Problem to solve: Begin at the line below that contains "(w, *inside), (-w, *inside)]" and write out every line from there to the end of the entries, exactly.

[Plain-text document sources]
- Opening Delimiter -
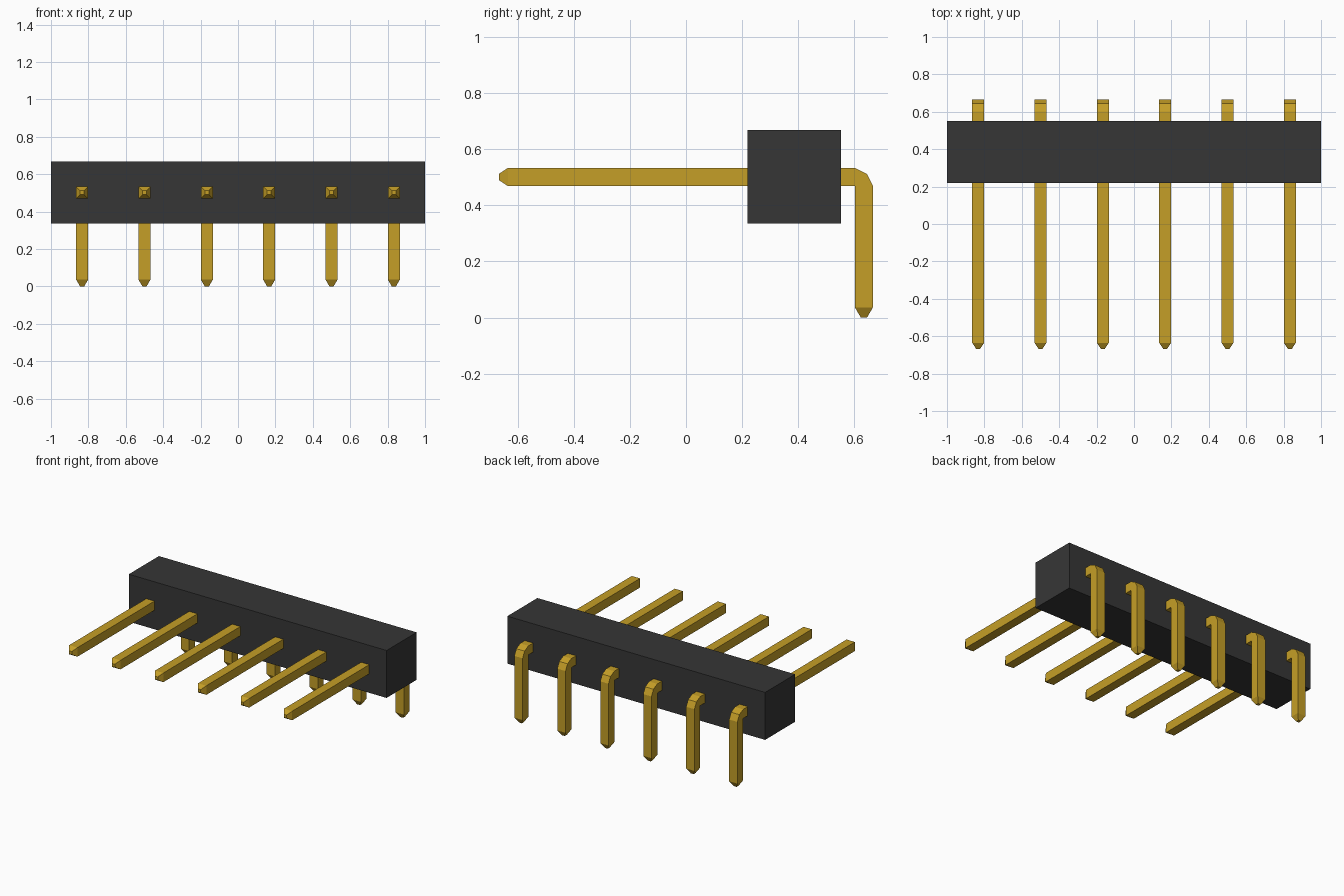
import bpy
import bmesh

old = bpy.data.objects.get("Cube")
if old:
    bpy.data.objects.remove(old, do_unlink=True)


def make_material(name, rgb, metallic=0.0):
    mat = bpy.data.materials.new(name)
    mat.use_nodes = True
    colour = (*rgb, 1.0)
    mat.diffuse_color = colour
    mat.node_tree.nodes["Principled BSDF"].inputs["Base Color"].default_value = colour
    return mat


def add_object(name, mesh, x=0.0):
    obj = bpy.data.objects.new(name, mesh)
    obj.location.x = x
    bpy.context.collection.objects.link(obj)
    return obj


gold = make_material("gold", (0.56, 0.345, 0.02))
black = make_material("black plastic", (0.037, 0.037, 0.037))

# Housing block
bpy.ops.mesh.primitive_cube_add(size=1, location=(0, 0.385, 0.502))
housing = bpy.context.object
housing.name = "housing"
housing.scale = (2, 0.333, 0.333)
housing.data.materials.append(black)

# Bent square pin: sections along its path, from front tip to lower tip
HALF, TIP = 0.032, 0.011
PIN_Z, LEG_Y, FRONT = 0.501, 0.634, -0.667
inner = (LEG_Y - HALF, PIN_Z - HALF)

# Each section: half width, outer (y, z), inner (y, z)
sections = [
    (TIP, (FRONT, PIN_Z + TIP), (FRONT, PIN_Z - TIP)),
    (HALF, (FRONT + 0.032, PIN_Z + HALF), (FRONT + 0.032, PIN_Z - HALF)),
    (HALF, (inner[0], PIN_Z + HALF), inner),
    (HALF, (inner[0] + 0.043, inner[1] + 0.043), inner),
    (HALF, (LEG_Y + HALF, inner[1]), inner),
    (HALF, (LEG_Y + HALF, 0.036), (LEG_Y - HALF, 0.036)),
    (TIP, (LEG_Y + TIP, 0), (LEG_Y - TIP, 0)),
]

bm = bmesh.new()
rings = []
for w, outer, inside in sections:
    corners = [(-w, *outer), (w, *outer), (w, *inside), (-w, *inside)]
    rings.append([bm.verts.new(c) for c in corners])
for a, b in zip(rings, rings[1:]):
    for i in range(4):
        j = (i + 1) % 4
        bm.faces.new((a[i], a[j], b[j], b[i]))
bm.faces.new(rings[0])
bm.faces.new(rings[-1])

# Collapse the sharp inner corner of the bend
bmesh.ops.remove_doubles(bm, verts=bm.verts, dist=0.0005)
bmesh.ops.recalc_face_normals(bm, faces=bm.faces)
pin_mesh = bpy.data.meshes.new("pin")
bm.to_mesh(pin_mesh)
bm.free()
pin_mesh.materials.append(gold)

# Row of pins
COUNT = 6
for i in range(COUNT):
    add_object(f"pin_{i + 1}", pin_mesh, (2 * i + 1) / COUNT - 1)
- Closing Delimiter -
Exercise response:
    corners = [(-w, *outer), (w, *outer), (w, *inside), (-w, *inside)]
    rings.append([bm.verts.new(c) for c in corners])
for a, b in zip(rings, rings[1:]):
    for i in range(4):
        j = (i + 1) % 4
        bm.faces.new((a[i], a[j], b[j], b[i]))
bm.faces.new(rings[0])
bm.faces.new(rings[-1])

# Collapse the sharp inner corner of the bend
bmesh.ops.remove_doubles(bm, verts=bm.verts, dist=0.0005)
bmesh.ops.recalc_face_normals(bm, faces=bm.faces)
pin_mesh = bpy.data.meshes.new("pin")
bm.to_mesh(pin_mesh)
bm.free()
pin_mesh.materials.append(gold)

# Row of pins
COUNT = 6
for i in range(COUNT):
    add_object(f"pin_{i + 1}", pin_mesh, (2 * i + 1) / COUNT - 1)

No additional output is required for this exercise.